### Problem to work on:
Images are to be excluded, and the rest of the data repeated exactly.

### Data shown:
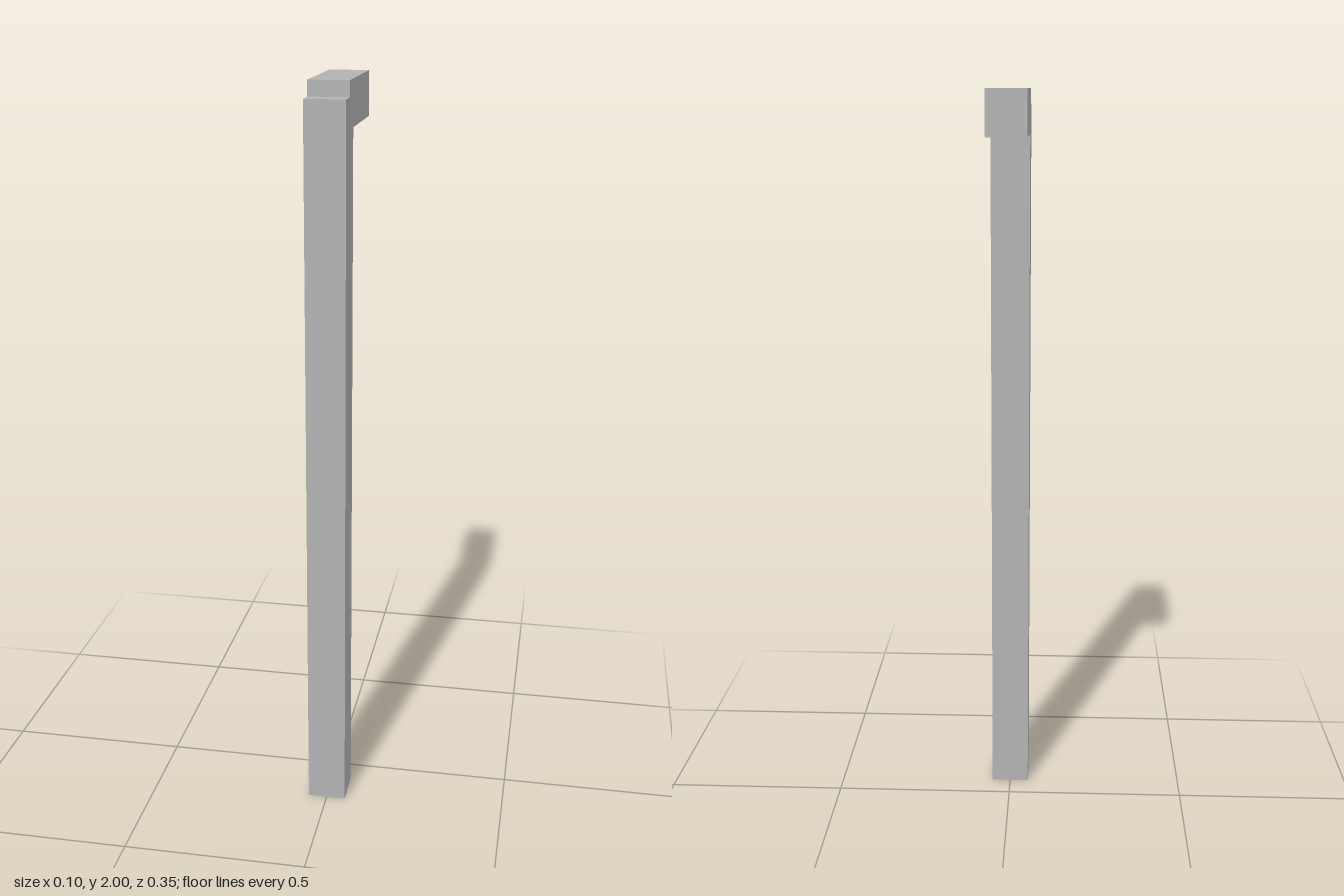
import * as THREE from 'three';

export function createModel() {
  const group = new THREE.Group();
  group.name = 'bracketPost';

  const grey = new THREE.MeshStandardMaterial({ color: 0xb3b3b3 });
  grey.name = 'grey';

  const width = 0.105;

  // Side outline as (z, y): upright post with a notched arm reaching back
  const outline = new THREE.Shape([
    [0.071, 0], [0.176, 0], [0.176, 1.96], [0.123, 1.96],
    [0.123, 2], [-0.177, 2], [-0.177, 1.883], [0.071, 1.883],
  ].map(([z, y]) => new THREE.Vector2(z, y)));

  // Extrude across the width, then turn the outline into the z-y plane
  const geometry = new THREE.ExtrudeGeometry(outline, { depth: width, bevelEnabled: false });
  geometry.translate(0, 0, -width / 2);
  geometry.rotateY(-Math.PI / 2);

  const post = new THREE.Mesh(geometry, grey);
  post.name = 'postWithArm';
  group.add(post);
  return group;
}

### Exercise result:
import * as THREE from 'three';

export function createModel() {
  const group = new THREE.Group();
  group.name = 'bracketPost';

  const grey = new THREE.MeshStandardMaterial({ color: 0xb3b3b3 });
  grey.name = 'grey';

  const width = 0.105;

  // Side outline as (z, y): upright post with a notched arm reaching back
  const outline = new THREE.Shape([
    [0.071, 0], [0.176, 0], [0.176, 1.96], [0.123, 1.96],
    [0.123, 2], [-0.177, 2], [-0.177, 1.883], [0.071, 1.883],
  ].map(([z, y]) => new THREE.Vector2(z, y)));

  // Extrude across the width, then turn the outline into the z-y plane
  const geometry = new THREE.ExtrudeGeometry(outline, { depth: width, bevelEnabled: false });
  geometry.translate(0, 0, -width / 2);
  geometry.rotateY(-Math.PI / 2);

  const post = new THREE.Mesh(geometry, grey);
  post.name = 'postWithArm';
  group.add(post);
  return group;
}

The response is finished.